I'm not sure there's much value in cleaning up the data in this way. The
"jobs created/saved" field was something that public interest groups asked
to be included in ARRA reporting requirements, presumably in part to
collect political ammunition to defend the program's effectiveness. But
this is not how economists measure the impact of fiscal stimulus.
If those responsible for reporting couldn't even manage to enter the data
in the right field, you can imagine how inconsistently they approached the
problem of estimating how many jobs a grant or contract saved/enabled. And
to be fair, it's an almost impossibly difficult question -- imagine trying
to estimate this at your own workplace around a single client or grant!
What's the counterfactual?
Even beyond that, nobody on a given project is going to be able to estimate
how many downstream jobs a project enabled through purchases of supplies
and services. This is why economists look at macro indicators like
unemployment claims instead of trying to suss out the Keynesian multiplier
for every expenditure.
Anyway! All of this is just to say that I wouldn't pay much attention to
the jobs fields in ARRA data. I don't think that reporting requirement
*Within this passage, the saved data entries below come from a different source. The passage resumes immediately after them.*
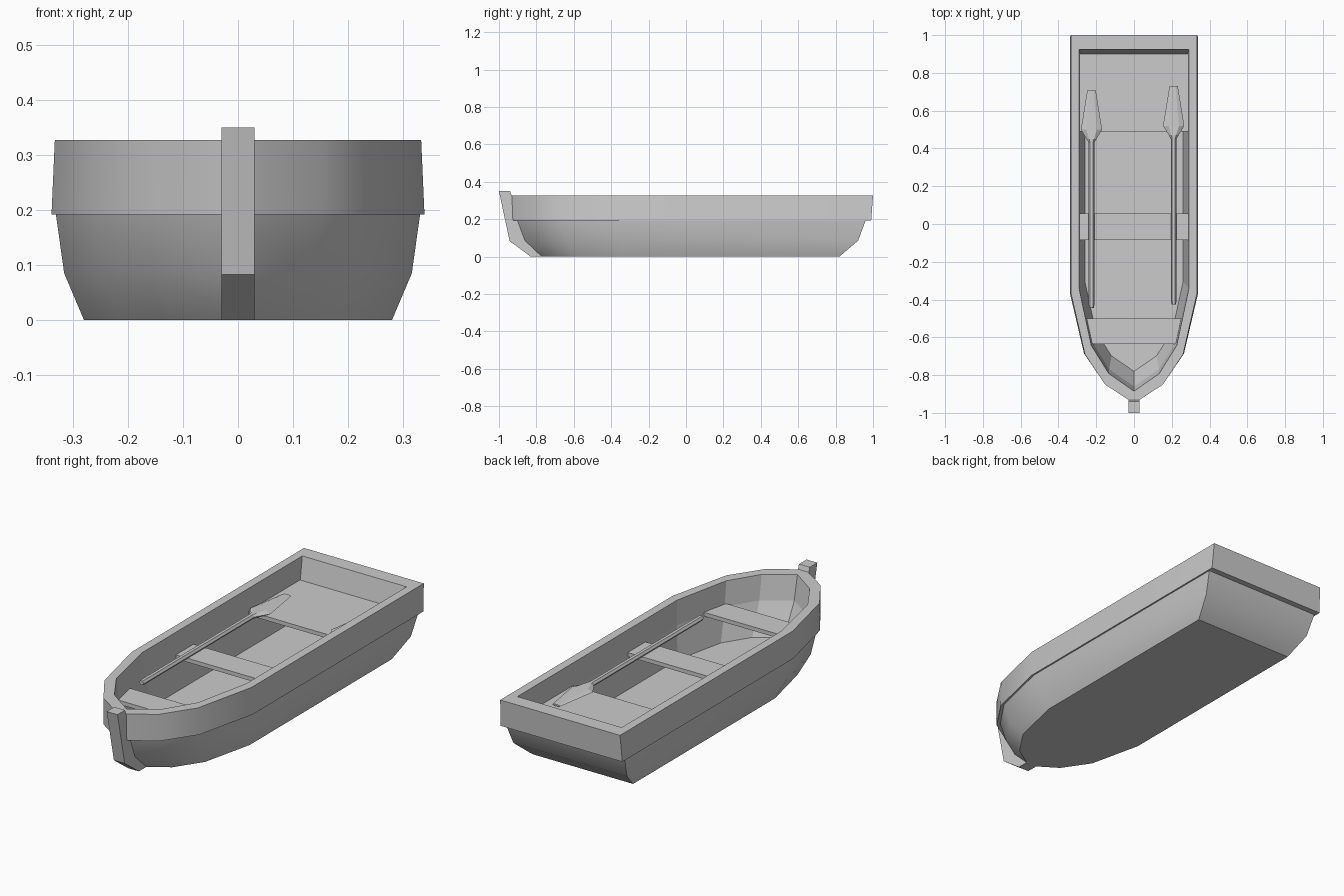
import bpy, bmesh, math

if "Cube" in bpy.data.objects:
    bpy.data.objects.remove(bpy.data.objects["Cube"])


def make_object(name, bm):
    bmesh.ops.recalc_face_normals(bm, faces=bm.faces)
    mesh = bpy.data.meshes.new(name)
    bm.to_mesh(mesh)
    bm.free()
    obj = bpy.data.objects.new(name, mesh)
    bpy.context.collection.objects.link(obj)
    return obj


def loft(name, rings):
    """Skin a list of equal closed rings and cap both ends."""
    bm = bmesh.new()
    loops = [[bm.verts.new(p) for p in ring] for ring in rings]
    n = len(loops[0])
    for a, b in zip(loops, loops[1:]):
        for i in range(n):
            j = (i + 1) % n
            bm.faces.new((a[i], a[j], b[j], b[i]))
    bm.faces.new(loops[0])
    bm.faces.new(loops[-1])
    return make_object(name, bm)


def boat_outline(z, half_width, stern, bow, kinks):
    """Square stern, faceted pointed bow, mirrored across x."""
    k = bow / -0.95
    right = [(half_width, stern)] + [(half_width * u, y * k) for u, y in kinks]
    left = [(-x, y) for x, y in reversed(right)]
    return [(x, y, z) for x, y in right + [(0, bow)] + left]


# Hull: up the outside, over the rim band, down the inside to the floor
KINKS = [(1, -0.37), (0.78, -0.69), (0.46, -0.85)]
levels = [
    (0.0, 0.28, 0.82, -0.79),
    (0.085, 0.316, 0.92, -0.88),
    (0.192, 0.331, 0.96, -0.92),
    (0.192, 0.339, 0.99, -0.945),
    (0.327, 0.333, 1.0, -0.95),
    (0.327, 0.29, 0.925, -0.885),
    (0.205, 0.285, 0.90, -0.86),
    (0.05, 0.26, 0.80, -0.78),
]
rings = [boat_outline(*lv, KINKS) for lv in levels]
hull = loft("hull", rings)
bpy.context.view_layer.objects.active = hull
hull.select_set(True)
bpy.ops.object.shade_smooth_by_angle(angle=math.radians(32))
# inside of the hull stays faceted
per_ring = len(rings[0])
for poly in hull.data.polygons:
    if poly.index >= 4 * per_ring:
        poly.use_smooth = False

# Stem post at the bow
profile = [(-1.0, 0.35), (-0.943, 0.083), (-0.83, 0.0), (-0.76, 0.0),
           (-0.86, 0.10), (-0.90, 0.2), (-0.93, 0.32), (-0.94, 0.35)]
loft("stem_post", [[(x, y, z) for y, z in profile] for x in (-0.03, 0.03)])

# Seats
for name, y0, w0, y1, w1 in [("stern_seat", 0.90, 0.288, 0.49, 0.288),
                             ("middle_seat", 0.055, 0.288, -0.085, 0.288),
                             ("bow_seat", -0.50, 0.258, -0.635, 0.23)]:
    loft(name, [[(-w0, y0, z), (w0, y0, z), (w1, y1, z), (-w1, y1, z)]
                for z in (0.197, 0.217)])

# Oars: hexagonal shaft running into a flattened blade
sections = [(-0.445, 0.012, 0.012), (-0.43, 0.015, 0.013), (0.43, 0.015, 0.013),
            (0.45, 0.026, 0.014), (0.50, 0.056, 0.012), (0.71, 0.022, 0.005)]
for name, x0, dy in [("left_oar", -0.225, 0.0), ("right_oar", 0.21, 0.02)]:
    loft(name, [[(x0 + w * math.cos(i * math.pi / 3), y + dy,
                  0.23 + h * math.sin(i * math.pi / 3)) for i in range(6)]
                for y, w, h in sections])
accomplished very much except to embarrass the Vice President on the Daily
On Wed, Jul 11, 2012 at 8:15 AM, Anthea Watson Strong <